Since HDR photography is now available on smart phones, I decided to do a few raw tests with a currently popular smartphone and post this brief review of the results. Being a long time photographer and current advocate of High Dynamic Range photography, the idea of being able to do point and shoot, camera phone HDR seemed like an interesting alternative. I used an iPhone 4s on my last outing to the market to test the process.
I’ve included a few examples of how the phone camera works in various lighting situations. The market uses very dramatic lighting to enhance the visual appearance of the produce and products. This proved to be a challenge for the iPhone. The shots below show the normal exposure on the left and the HDR image on the right. Absolutely NO post processing has been done to the images except for sizing in Photoshop.
As you can see above with the oranges and juice bottles, areas of lower contrast do fairly well. In this instance, store lighting was more subdued. But high contrast, as with the roses above isn’t handled very well. The Cranberries are pretty iffy. The HDR shot looks very bad in Photoshop but seems to present better here thought still pretty washed out.
The wine bottles below didn’t do very well at all. Notice the white labels where both images have overexposed areas that are made worse by the HDR process. And the brilliant colors ended up a little less brilliant.
Just about all of my shots turned out less than satisfactory. I realize that the iPhone camera is not intended to handle the extreme lighting situations that can be encountered. But, for a person wanting to add a little more realism to their photos, it does an adequate job. I’m sure that I will be taking advantage of smartphone cameras in the future when cameras, lenses, tripods, etc., are not available.
With the current technology, some really great photographs are being produced with smartphone cameras. I will be presenting another example of Smartphone HDR using the 5mp camera in a Windows Phone 7, Dynamic Range (DR) mode. I Know, it’s not called HDR but the results are very similar.

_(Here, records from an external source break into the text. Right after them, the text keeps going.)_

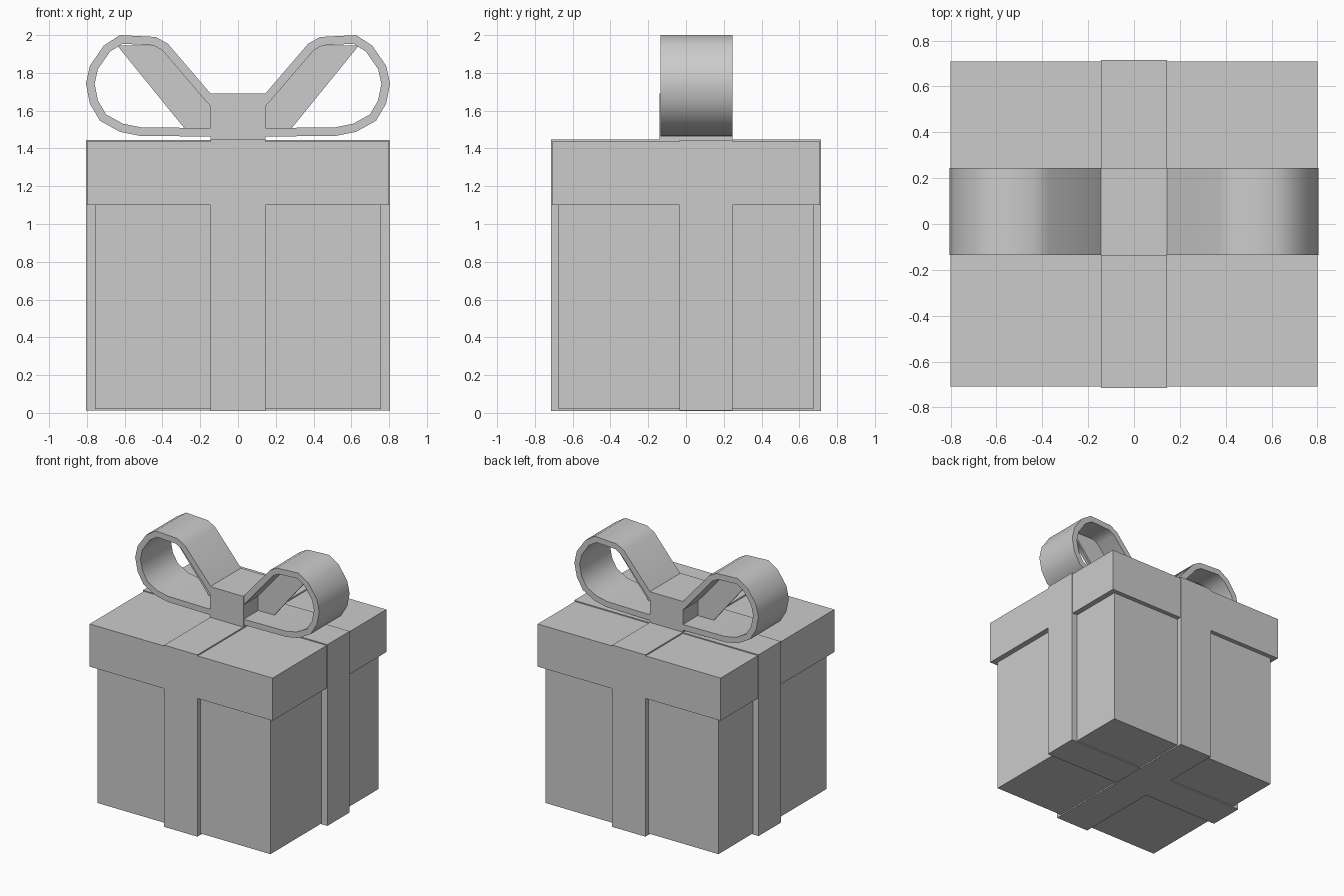
import bpy, bmesh
from mathutils import Vector

if "Cube" in bpy.data.objects:
    bpy.data.objects.remove(bpy.data.objects["Cube"])


def finish(name, bm, smooth=False):
    bmesh.ops.recalc_face_normals(bm, faces=bm.faces)
    me = bpy.data.meshes.new(name)
    bm.to_mesh(me)
    bm.free()
    ob = bpy.data.objects.new(name, me)
    bpy.context.collection.objects.link(ob)
    if smooth:
        bpy.ops.object.select_all(action='DESELECT')
        ob.select_set(True)
        bpy.context.view_layer.objects.active = ob
        bpy.ops.object.shade_smooth_by_angle(angle=0.7)
    return ob


def box(name, lo, hi):
    bm = bmesh.new()
    bmesh.ops.create_cube(bm, size=1)
    lo, hi = Vector(lo), Vector(hi)
    for v in bm.verts:
        v.co = Vector([(a + b) / 2 + c * (b - a) for a, b, c in zip(lo, hi, v.co)])
    return finish(name, bm)


def place(axis, u, z, w):
    return (u, w, z) if axis == 'x' else (w, u, z)


def band(name, outer, inner, axis, lo, hi, smooth=False):
    """Closed strip between two matching profiles, extruded sideways."""
    bm = bmesh.new()
    rows = [[bm.verts.new(place(axis, u, z, w)) for u, z in prof]
            for prof, w in ((outer, lo), (outer, hi), (inner, hi), (inner, lo))]
    n = len(outer)
    for k in range(4):
        a, b = rows[k], rows[(k + 1) % 4]
        for i in range(n):
            j = (i + 1) % n
            bm.faces.new((a[i], a[j], b[j], b[i]))
    return finish(name, bm, smooth)


def plate(name, prof, lo, hi):
    bm = bmesh.new()
    face = bm.faces.new([bm.verts.new((x, lo, z)) for x, z in prof])
    ext = bmesh.ops.extrude_face_region(bm, geom=[face])['geom']
    bmesh.ops.translate(bm, vec=(0, hi - lo, 0),
                        verts=[e for e in ext if isinstance(e, bmesh.types.BMVert)])
    bm.faces.ensure_lookup_table()
    return finish(name, bm)


def inset(prof, t):
    """Offset a closed clockwise/anticlockwise profile inwards by t."""
    pts = [Vector(p) for p in prof]
    n = len(pts)
    area = sum(pts[i].x * pts[(i + 1) % n].y - pts[(i + 1) % n].x * pts[i].y for i in range(n))
    s = 1 if area > 0 else -1
    out = []
    for i in range(n):
        d1 = (pts[i] - pts[i - 1]).normalized()
        d2 = (pts[(i + 1) % n] - pts[i]).normalized()
        n1, n2 = Vector((-d1.y, d1.x)) * s, Vector((-d2.y, d2.x)) * s
        out.append(tuple(pts[i] + (n1 + n2) * t / (1 + n1.dot(n2))))
    return out


def rect(a, z0, z1):
    return [(-a, z0), (a, z0), (a, z1), (-a, z1)]


# Box and lid
box("box_body", (-0.757, -0.675, 0.02), (0.757, 0.675, 1.12))
box("lid", (-0.80, -0.71, 1.10), (0.80, 0.71, 1.437))

# Ribbons wrapped around the box
band("ribbon_front_to_back", rect(0.715, 0.01, 1.447), rect(0.67, 0.03, 1.42), 'y', -0.145, 0.145)
band("ribbon_side_to_side", rect(0.806, 0.012, 1.445), rect(0.75, 0.03, 1.42), 'x', -0.035, 0.245)

# Bow knot
box("bow_knot", (-0.145, -0.14, 1.43), (0.145, 0.245, 1.69))

# Bow loops with the folded web inside each
loop = [(0.09, 1.63), (0.145, 1.69), (0.372, 1.955), (0.435, 1.99), (0.625, 2.0),
        (0.71, 1.945), (0.784, 1.838), (0.805, 1.743), (0.784, 1.637),
        (0.731, 1.547), (0.625, 1.488), (0.52, 1.467), (0.09, 1.462)]
web = [(0.13, 1.66), (0.40, 1.945), (0.64, 1.945), (0.27, 1.49), (0.13, 1.49)]
hole = inset(loop, 0.045)
for side, s in (("left", -1), ("right", 1)):
    band("bow_loop_" + side, [(s * x, z) for x, z in loop],
         [(s * x, z) for x, z in hole], 'x', -0.135, 0.245, True)
    plate("bow_web_" + side, [(s * x, z) for x, z in web], 0.045, 0.06)
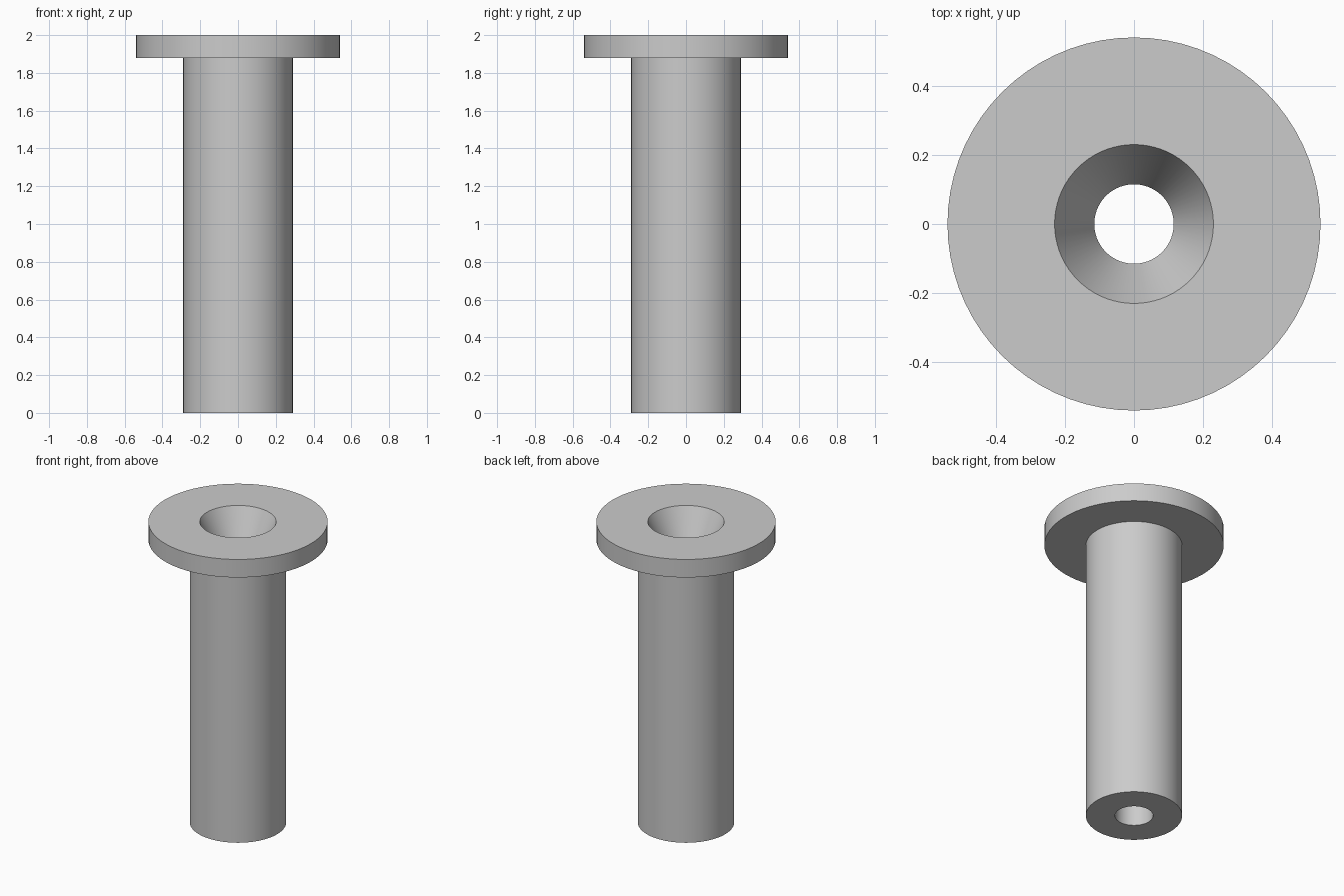
import bpy
import bmesh
import math

cube = bpy.data.objects.get("Cube")
if cube:
    bpy.data.objects.remove(cube, do_unlink=True)

SEGMENTS = 72

# Plain grey material
grey = bpy.data.materials.new("light_grey")
grey.use_nodes = True
colour = (0.6, 0.6, 0.6, 1.0)
grey.diffuse_color = colour
grey.node_tree.nodes["Principled BSDF"].inputs["Base Color"].default_value = colour


def lathe(name, profile):
    """Revolve a closed (radius, height) profile around the z axis."""
    bm = bmesh.new()
    verts = [bm.verts.new((r, 0, z)) for r, z in profile]
    edges = [bm.edges.new((v, verts[(i + 1) % len(verts)])) for i, v in enumerate(verts)]
    bmesh.ops.spin(bm, geom=verts + edges, cent=(0, 0, 0), axis=(0, 0, 1),
                   angle=math.tau, steps=SEGMENTS, use_duplicate=False)
    bmesh.ops.remove_doubles(bm, verts=bm.verts, dist=0.0001)
    bmesh.ops.recalc_face_normals(bm, faces=bm.faces)
    mesh = bpy.data.meshes.new(name)
    bm.to_mesh(mesh)
    bm.free()
    mesh.materials.append(grey)
    obj = bpy.data.objects.new(name, mesh)
    bpy.context.collection.objects.link(obj)
    bpy.ops.object.select_all(action="DESELECT")
    obj.select_set(True)
    bpy.context.view_layer.objects.active = obj
    bpy.ops.object.shade_smooth_by_angle(angle=math.radians(20))
    return obj


# Flanged sleeve: straight bore, tapered mouth, wide flange and shaft
bore, mouth, shaft, flange = 0.115, 0.23, 0.29, 0.54
top, flange_base, taper_base = 2.0, 1.88, 1.76
lathe("flanged_sleeve", [
    (bore, 0), (shaft, 0), (shaft, flange_base), (flange, flange_base),
    (flange, top), (mouth, top), (bore, taper_base),
])
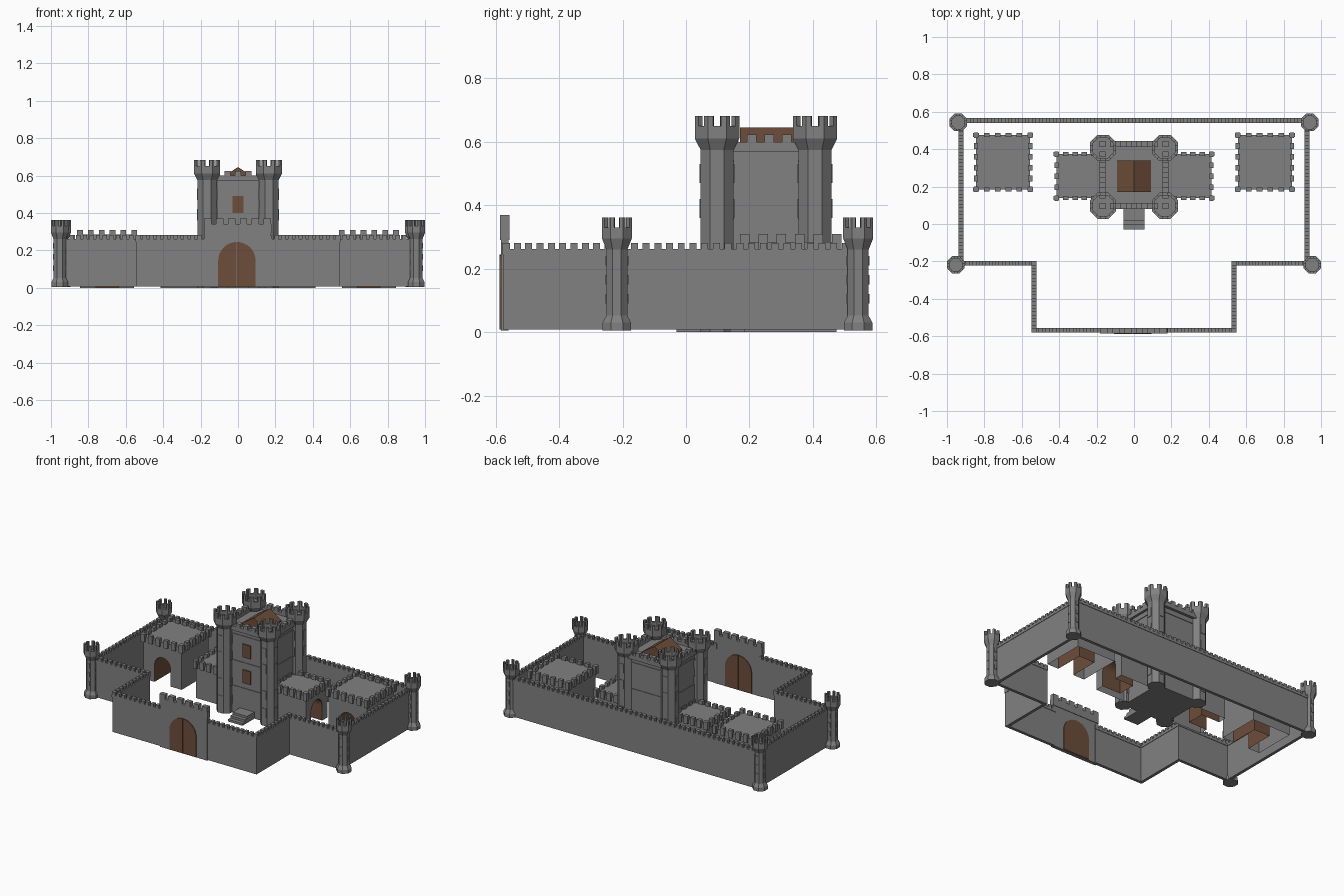
import bpy, bmesh
from math import pi, sin, cos, tan
from mathutils import Matrix, Vector

if "Cube" in bpy.data.objects:
    bpy.data.objects.remove(bpy.data.objects["Cube"])


def material(name, rgb):
    m = bpy.data.materials.new(name)
    m.use_nodes = True
    m.diffuse_color = (*rgb, 1)
    m.node_tree.nodes["Principled BSDF"].inputs["Base Color"].default_value = (*rgb, 1)
    return m


STONE = material("grey stone", (0.22, 0.22, 0.22))
WOOD = material("brown wood", (0.15, 0.075, 0.042))


def finish(name, bm, mat, matrix=Matrix(), recalc=True):
    if recalc:
        bmesh.ops.recalc_face_normals(bm, faces=bm.faces)
    me = bpy.data.meshes.new(name)
    bm.to_mesh(me)
    bm.free()
    me.materials.append(mat)
    ob = bpy.data.objects.new(name, me)
    ob.matrix_world = matrix
    bpy.context.collection.objects.link(ob)
    return ob


def prism(bm, base, offset):
    """Solid made by sweeping a flat outline along an offset."""
    a = [bm.verts.new(p) for p in base]
    b = [bm.verts.new(Vector(p) + Vector(offset)) for p in base]
    bm.faces.new(a[::-1])
    bm.faces.new(b)
    for i in range(len(a)):
        j = (i + 1) % len(a)
        bm.faces.new((a[i], a[j], b[j], b[i]))


def box(bm, x0, x1, y0, y1, z0, z1):
    prism(bm, [(x0, y0, z0), (x1, y0, z0), (x1, y1, z0), (x0, y1, z0)], (0, 0, z1 - z0))


def strip(bm, p, q, half, z0, z1):
    """Axis-aligned wall from p to q."""
    (xa, xb), (ya, yb) = sorted((p[0], q[0])), sorted((p[1], q[1]))
    box(bm, xa - half, xb + half, ya - half, yb + half, z0, z1)


def merlons(bm, p, q, pitch, width, half, z0, z1):
    """Evenly spaced teeth along a straight line, one at each end."""
    p, q = Vector(p), Vector(q)
    d = (q - p).normalized()
    n = max(1, round((q - p).length / pitch))
    for i in range(n + 1):
        c = p.lerp(q, i / n)
        along, across = d * width / 2, Vector((abs(d.y), abs(d.x))) * half
        hx, hy = abs(along.x) + across.x, abs(along.y) + across.y
        box(bm, c.x - hx, c.x + hx, c.y - hy, c.y + hy, z0, z1)


def arch(half, height, steps=10):
    """Outline of a round-headed arch, left foot to right foot, as (x, z)."""
    spring = height - half
    curve = [(-half * cos(pi * i / steps), spring + half * sin(pi * i / steps))
             for i in range(steps + 1)]
    return [(-half, 0)] + curve + [(half, 0)]


def octagon(apothem):
    r = apothem / cos(pi / 8)
    return [Vector((r * cos(pi / 8 + k * pi / 4), r * sin(pi / 8 + k * pi / 4), 0)) for k in range(8)]


def tower(name, x, y, profile, rim, wall, z0, z1, slits, slit_w, slit_h, shaft):
    """Octagonal tower from an (apothem, height) profile with corner merlons."""
    bm = bmesh.new()
    rings = [[bm.verts.new(v + Vector((0, 0, z))) for v in octagon(a)] for a, z in profile]
    for lo, hi in zip(rings, rings[1:]):
        for i in range(8):
            j = (i + 1) % 8
            bm.faces.new((lo[i], lo[j], hi[j], hi[i]))
    bm.faces.new(rings[0][::-1])
    bm.faces.new(rings[-1])
    out, inn = octagon(rim), octagon(rim - wall)
    for i in range(8):
        a, b = i - 1, (i + 1) % 8
        tooth = [out[i].lerp(out[a], 0.28), out[i], out[i].lerp(out[b], 0.28),
                 inn[i].lerp(inn[b], 0.28), inn[i], inn[i].lerp(inn[a], 0.28)]
        prism(bm, [v + Vector((0, 0, z0)) for v in tooth], (0, 0, z1 - z0))
    # slit panels on the four main sides
    for z in slits:
        w, t = slit_w / 2, shaft + 0.003
        for s in (-1, 1):
            box(bm, *sorted((s * shaft, s * t)), -w, w, z, z + slit_h)
            box(bm, -w, w, *sorted((s * shaft, s * t)), z, z + slit_h)
    finish(name, bm, STONE, Matrix.Translation((x, y, 0)))


# Corner towers of the outer wall
corner_profile = [(0.045, 0.005), (0.045, 0.03), (0.033, 0.052), (0.033, 0.26), (0.047, 0.295),
                  (0.047, 0.33), (0.034, 0.33), (0.034, 0.305)]
for side, s in (("left", 1), ("right", -1)):
    for end, x, y in (("front", 0.953, -0.218), ("back", 0.94, 0.543)):
        tower(f"{end}_{side}_corner_tower", s * x, y, corner_profile, 0.047, 0.013,
              0.33, 0.362, (0.09, 0.15, 0.21), 0.018, 0.03, 0.033)

# Outer curtain wall, following the courtyard outline
paths = {"back_wall": [((-0.92, 0.553), (0.92, 0.553))]}
for side, s in (("left", 1), ("right", -1)):
    paths[side + "_side_wall"] = [((s * 0.925, -0.2), (s * 0.925, 0.54))]
    paths[side + "_shoulder_wall"] = [((s * 0.535, -0.21), (s * 0.925, -0.21))]
    paths[side + "_forecourt_wall"] = [((s * 0.535, -0.568), (s * 0.535, -0.21))]
    paths[side + "_front_wall"] = [((s * 0.17, -0.568), (s * 0.535, -0.568))]
for name, segments in paths.items():
    bm = bmesh.new()
    for p, q in segments:
        strip(bm, p, q, 0.010, 0.008, 0.245)
        strip(bm, p, q, 0.013, 0.245, 0.262)
        merlons(bm, p, q, 0.037, 0.022, 0.013, 0.262, 0.281)
    finish(name, bm, STONE)

# Gate wall and its double door
bm = bmesh.new()
box(bm, -0.18, 0.175, -0.583, -0.56, 0.005, 0.29)
box(bm, -0.183, 0.178, -0.586, -0.557, 0.29, 0.34)
merlons(bm, (-0.162, -0.5715), (0.157, -0.5715), 0.064, 0.04, 0.0145, 0.34, 0.37)
finish("gate_wall", bm, STONE)
for side, s in (("left", 1), ("right", -1)):
    bm = bmesh.new()
    half = [(x, z) for x, z in arch(0.1, 0.237, 16) if x > 0.01] + [(0.001, 0), (0.001, 0.237)]
    prism(bm, [(s * x - 0.006, -0.588, z + 0.008) for x, z in half], (0, 0.033, 0))
    finish(side + "_gate_leaf", bm, WOOD)


def hall(name, x, y, width, depth, roof, turn, door_half, door_height, tunnel):
    """Hollow block with an arched doorway in one face and a crenellated roof."""
    place = Matrix.Translation((x, y, 0)) @ Matrix.Rotation(turn, 4, "Z")
    w, d = width / 2, depth / 2
    opening = arch(door_half, door_height)
    bm = bmesh.new()

    def face(pts):
        bm.faces.new([bm.verts.new(p) for p in pts])

    face([(-w, -d, 0)] + [(px, -d, pz) for px, pz in opening]
         + [(w, -d, 0), (w, -d, roof), (-w, -d, roof)])
    face([(w, d, 0), (-w, d, 0), (-w, d, roof), (w, d, roof)])
    face([(w, -d, 0), (w, d, 0), (w, d, roof), (w, -d, roof)])
    face([(-w, d, 0), (-w, -d, 0), (-w, -d, roof), (-w, d, roof)])
    face([(-w, -d, roof), (w, -d, roof), (w, d, roof), (-w, d, roof)])
    corners = [(-w, -d), (w, -d), (w, d), (-w, d)]
    for i in range(4):
        merlons(bm, corners[i], corners[(i + 1) % 4], 0.053, 0.03, 0.011, roof - 0.03, roof + 0.024)
    finish(name, bm, STONE, place, recalc=False)
    # wooden passage behind the doorway
    bm = bmesh.new()
    front = [bm.verts.new((px, -d, pz)) for px, pz in opening]
    back = [bm.verts.new((px, -d + tunnel, pz)) for px, pz in opening]
    for i in range(len(front) - 1):
        bm.faces.new((front[i], front[i + 1], back[i + 1], back[i]))
    bm.faces.new(back)
    finish(name + "_doorway", bm, WOOD, place, recalc=False)


# Courtyard buildings and the side wings of the keep
for side, s in (("left", 1), ("right", -1)):
    hall(side + "_courtyard_building", s * 0.7, 0.33, 0.29, 0.29, 0.285, 0, 0.06, 0.18, 0.2)
    hall(side + "_keep_wing", s * 0.29, 0.256, 0.235, 0.25, 0.235, s * pi / 2, 0.06, 0.165, 0.14)

# Keep body with ledges, parapet and crenellation
bm = bmesh.new()
box(bm, -0.168, 0.168, 0.098, 0.425, 0, 0.58)
for z in (0.18, 0.355, 0.535):
    box(bm, -0.172, 0.172, 0.094, 0.429, z, z + 0.008)
corners = [(-0.168, 0.096), (0.168, 0.096), (0.168, 0.428), (-0.168, 0.428)]
for i in range(4):
    p, q = corners[i], corners[(i + 1) % 4]
    strip(bm, p, q, 0.016, 0.57, 0.6)
    merlons(bm, p, q, 0.056, 0.03, 0.016, 0.6, 0.624)
finish("keep_body", bm, STONE)

# Keep roof
bm = bmesh.new()
prism(bm, [(-0.09, 0.17, 0.58), (0.09, 0.17, 0.58), (0.09, 0.17, 0.588),
           (0, 0.17, 0.645), (-0.09, 0.17, 0.588)], (0, 0.17, 0))
finish("keep_roof", bm, WOOD)

# Keep windows
for name, z in (("lower_window", 0.225), ("upper_window", 0.4)):
    bm = bmesh.new()
    box(bm, -0.03, 0.03, 0.091, 0.099, z, z + 0.09)
    finish(name, bm, WOOD)

# Keep towers
keep_profile = [(0.052, 0), (0.052, 0.575), (0.07, 0.61), (0.07, 0.65), (0.055, 0.65), (0.055, 0.615)]
for side, s in (("left", 1), ("right", -1)):
    for end, y in (("front", 0.098), ("back", 0.407)):
        tower(f"{end}_{side}_keep_tower", s * 0.165, y, keep_profile, 0.07, 0.015,
              0.65, 0.682, (0.06, 0.18, 0.36, 0.47), 0.034, 0.06, 0.052)

# Entrance steps
bm = bmesh.new()
for y, z in ((-0.03, 0.015), (-0.005, 0.03), (0.02, 0.045)):
    box(bm, -0.055, 0.055, y, 0.1, 0, z)
finish("entrance_steps", bm, STONE)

So, wanting to see how the phone camera result would work with tone mapping in HDR Efex Pro, I produced this image from the HDR example above. I also used Adobe Photoshop to balance the Hue/Saturation for more realistic colors and Shadow/Highlight adjustments to, well, fix the shadows and highlights. All of the necessary tonal elements are present. The image just needed more post-processing.